Vogue Knitting web site has a section of sweaters presented as "evening sweaters". Probably only a small percentage of women have the kind of social schedule that would provide them with enough occasions to justify making such an elaborate, time-intensive item. But then that's just one of VK's editorial flourishes. All of these sweaters could be made in a non-glitzy yarn and worn almost anywhere.
This is the cover sweater from this issue, and rightly so, because it is lovely. You'd have to be small- or flat-breasted to be able to carry off that ruching across your chest, though.
Update: Vogue Knitting has released a free pattern for "Opera Wristers" to wear with this dress. If that's really the kind of things people wear to the opera, I may have to start going. With my camera.
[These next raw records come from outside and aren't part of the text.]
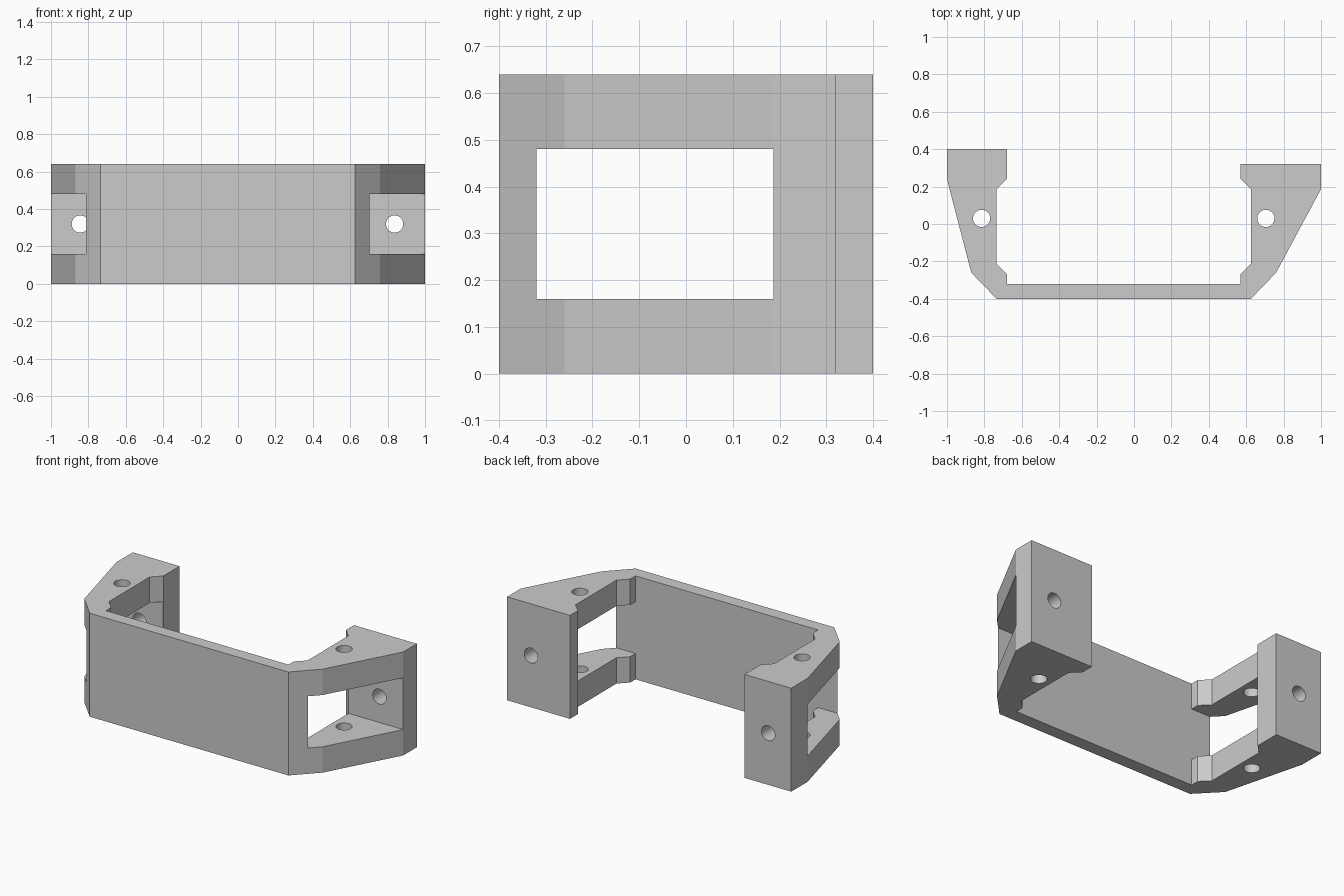
import bpy
import bmesh
import math
from mathutils import Matrix, Vector

cube = bpy.data.objects.get("Cube")
if cube:
    bpy.data.objects.remove(cube, do_unlink=True)

HEIGHT = 0.64
HOLE_R = 0.046

grey = bpy.data.materials.new("plain grey")
grey.use_nodes = True
grey.diffuse_color = (0.6, 0.6, 0.6, 1)
grey.node_tree.nodes["Principled BSDF"].inputs["Base Color"].default_value = grey.diffuse_color


def make_object(name, bm):
    bmesh.ops.recalc_face_normals(bm, faces=bm.faces)
    mesh = bpy.data.meshes.new(name)
    bm.to_mesh(mesh)
    bm.free()
    mesh.materials.append(grey)
    obj = bpy.data.objects.new(name, mesh)
    bpy.context.collection.objects.link(obj)
    return obj


def extrude_profile(name, points, z0, z1):
    bm = bmesh.new()
    face = bm.faces.new([bm.verts.new((x, y, z0)) for x, y in points])
    grown = bmesh.ops.extrude_face_region(bm, geom=[face])
    verts = [v for v in grown["geom"] if isinstance(v, bmesh.types.BMVert)]
    bmesh.ops.translate(bm, verts=verts, vec=(0, 0, z1 - z0))
    return make_object(name, bm)


def cylinder(name, centre, length, along_y=False):
    bm = bmesh.new()
    turn = Matrix.Rotation(math.pi / 2 if along_y else 0, 4, "X")
    bmesh.ops.create_cone(bm, cap_ends=True, segments=40, radius1=HOLE_R, radius2=HOLE_R,
                          depth=length, matrix=Matrix.Translation(Vector(centre)) @ turn)
    return make_object(name, bm)


def cut(target, cutter):
    cutter.hide_render = True
    cutter.hide_viewport = True
    mod = target.modifiers.new(cutter.name, "BOOLEAN")
    mod.operation = "DIFFERENCE"
    mod.solver = "EXACT"
    mod.object = cutter


# Bracket outline: right arm, front plate, left arm
outline = [
    (-1, 0.4), (-1, 0.24), (-0.87, -0.26), (-0.735, -0.4),
    (0.625, -0.4), (0.76, -0.26), (1, 0.187), (1, 0.32),
    (0.57, 0.32), (0.57, 0.242), (0.625, 0.187), (0.625, -0.213), (0.57, -0.268), (0.57, -0.32),
    (-0.68, -0.32), (-0.68, -0.268), (-0.735, -0.213), (-0.735, 0.187), (-0.68, 0.242), (-0.68, 0.4),
]
bracket = extrude_profile("bracket", outline, 0, HEIGHT)

# Side windows, vertical arm holes and flange holes: side, window back, arm hole x, flange hole x
for side, x_in, x_out, back, arm_x, flange_x in (
    ("left", 0.5, 1.2, 0.187, 0.705, 0.837),
    ("right", -0.6, -1.2, 0.24, -0.815, -0.843),
):
    corners = [(x_in, -0.32), (x_out, -0.32), (x_out, back), (x_in, back)]
    cut(bracket, extrude_profile(side + "_window_cutter", corners, 0.16, 0.48))
    cut(bracket, cylinder(side + "_arm_hole_cutter", (arm_x, 0.03, HEIGHT / 2), 1))
    cut(bracket, cylinder(side + "_flange_hole_cutter", (flange_x, 0.3, HEIGHT / 2), 0.4, True))

# Apply the cuts, then smooth only the round hole walls
bpy.context.view_layer.update()
graph = bpy.context.evaluated_depsgraph_get()
cut_mesh = bpy.data.meshes.new_from_object(bracket.evaluated_get(graph))
cutters = [m.object for m in bracket.modifiers]
bracket.modifiers.clear()
bracket.data = cut_mesh
for cutter in cutters:
    bpy.data.objects.remove(cutter, do_unlink=True)

bpy.ops.object.select_all(action="DESELECT")
bracket.select_set(True)
bpy.context.view_layer.objects.active = bracket
bpy.ops.object.shade_smooth_by_angle(angle=math.radians(11))
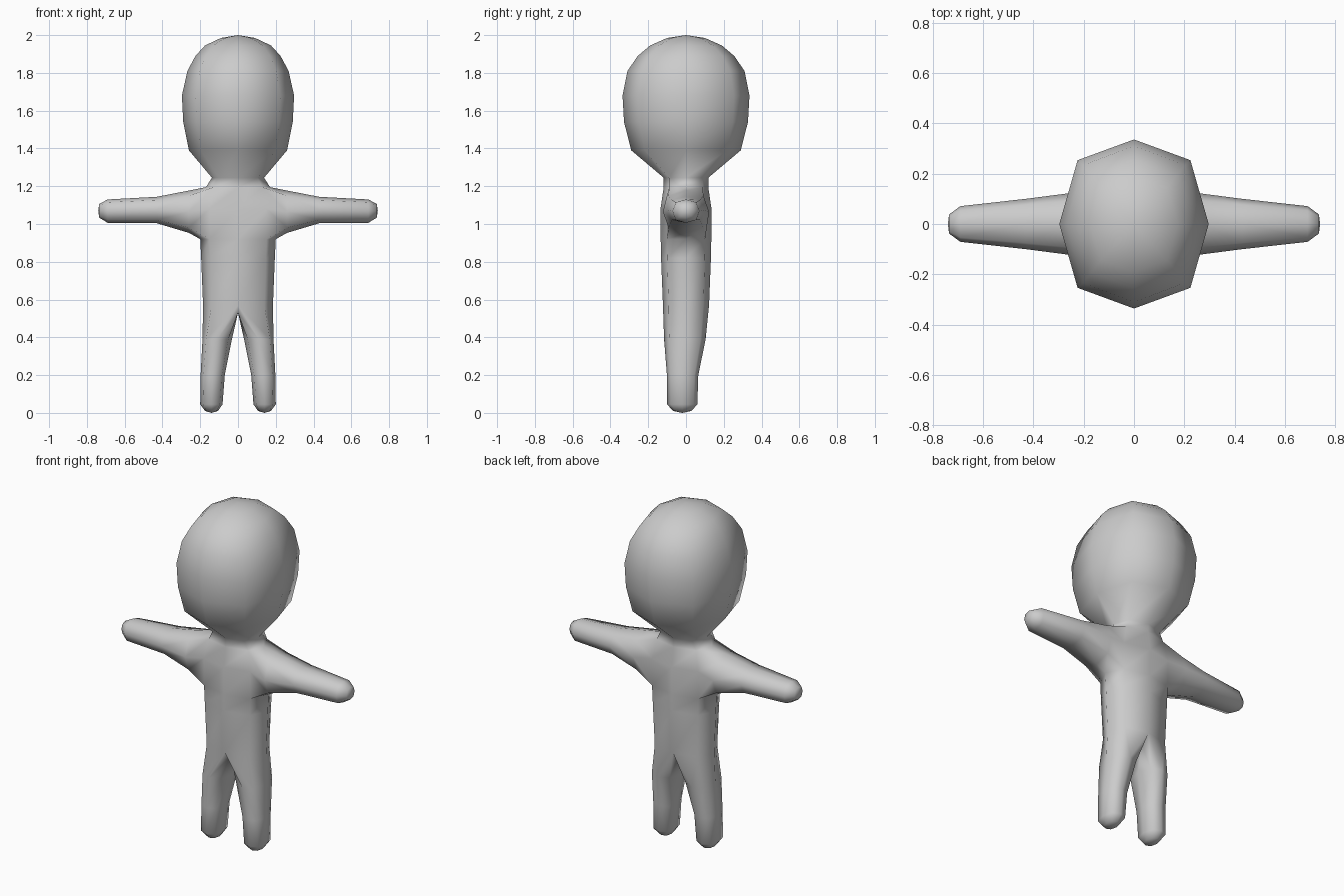
import bpy, bmesh, math

if "Cube" in bpy.data.objects:
    bpy.data.objects.remove(bpy.data.objects["Cube"])

bm = bmesh.new()
DIAG = 0.755  # slightly boxy octagon corners


def octagon(k, a, b):
    """Corner k of an octagon with half widths a and b."""
    ca, sa = math.cos(k * math.pi / 4), math.sin(k * math.pi / 4)
    if k % 2:
        return math.copysign(DIAG * a, ca), math.copysign(DIAG * b, sa)
    return round(ca) * a, round(sa) * b


def bridge(r0, r1, skip=()):
    for k in range(8):
        if k not in skip:
            j = (k + 1) % 8
            bm.faces.new((r0[k], r0[j], r1[j], r1[k]))


def cap(ring, tip):
    v = bm.verts.new(tip)
    for k in range(8):
        bm.faces.new((ring[k], ring[(k + 1) % 8], v))


# Torso, neck and head: (z, half width, half depth) from the hips up
trunk = [
    (0.57, 0.185, 0.122), (0.82, 0.195, 0.132),
    (0.92, 0.200, 0.134), (1.08, 0.200, 0.135), (1.195, 0.170, 0.118),
    (1.245, 0.138, 0.118), (1.39, 0.260, 0.290), (1.54, 0.290, 0.328),
    (1.68, 0.297, 0.336), (1.81, 0.268, 0.310), (1.89, 0.225, 0.255),
    (1.945, 0.175, 0.190), (1.985, 0.090, 0.100),
]
rings = []
for z, a, b in trunk:
    rings.append([bm.verts.new((*octagon(k, a, b), z)) for k in range(8)])
for i in range(len(rings) - 1):
    # the side faces around the shoulders stay open for the arms
    bridge(rings[i], rings[i + 1], (7, 0, 3, 4) if i in (2, 3) else ())
cap(rings[-1], (0, 0, 2.0))

# Crotch strip shared by both legs
crotch = [bm.verts.new((0, y, 0.53)) for y in (0.065, 0, -0.065)]

# Arms: (x, z centre, half depth, half height)
arm = [(0.26, 1.065, 0.122, 0.112), (0.43, 1.074, 0.100, 0.070),
       (0.69, 1.068, 0.071, 0.062), (0.735, 1.070, 0.038, 0.036)]
# Legs: (z, x centre, y centre, half width, half depth)
leg = [(0.39, 0.110, -0.006, 0.078, 0.110), (0.20, 0.134, -0.018, 0.064, 0.083),
       (0.045, 0.141, -0.020, 0.059, 0.080), (0.01, 0.140, -0.020, 0.034, 0.048)]

for s in (1, -1):
    def side(ring, k):
        return ring[(k if s > 0 else 4 - k) % 8]

    low, mid, high = rings[2:5]
    prev = [side(mid, 1), side(high, 1), side(high, 0), side(high, -1),
            side(mid, -1), side(low, -1), side(low, 0), side(low, 1)]
    for x, zc, a, b in arm:
        ring = []
        for k in range(8):
            y, z = octagon(k, a, b)
            ring.append(bm.verts.new((s * x, y, zc + z)))
        bridge(prev, ring)
        prev = ring
    cap(prev, (s * 0.74, 0, 1.07))

    hip = rings[0]
    prev = [side(hip, 0), side(hip, 1), side(hip, 2), *crotch,
            side(hip, -2), side(hip, -1)]
    for z, xc, yc, a, b in leg:
        ring = []
        for k in range(8):
            x, y = octagon(k, a, b)
            ring.append(bm.verts.new((s * (xc + x), yc + y, z)))
        bridge(prev, ring)
        prev = ring
    cap(prev, (s * 0.14, -0.02, 0.0))

bmesh.ops.delete(bm, geom=[v for v in bm.verts if not v.link_faces], context='VERTS')
bmesh.ops.recalc_face_normals(bm, faces=bm.faces)
for f in bm.faces:
    f.smooth = True

mesh = bpy.data.meshes.new("figure_body")
bm.to_mesh(mesh)
bm.free()
grey = bpy.data.materials.new("plain grey")
grey.diffuse_color = (0.6, 0.6, 0.6, 1)
grey.use_nodes = True
grey.node_tree.nodes["Principled BSDF"].inputs["Base Color"].default_value = grey.diffuse_color
mesh.materials.append(grey)
body = bpy.data.objects.new("figure_body", mesh)
bpy.context.collection.objects.link(body)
These particular boot toppers appear to be designed to make one's boots (and, consequently, feet) look as clunky as possible. Moreover if the wearer of them lives in a place with winters involving lots of snow and slush and salted walkways, they will become perfectly filthy in no time as they'll be just inches from the ground. Try again, VK. Boot toppers are, after all, a kind of knitting pattern that every knitter doesn't already have a hundred of. Though there may be excellent reasons for that.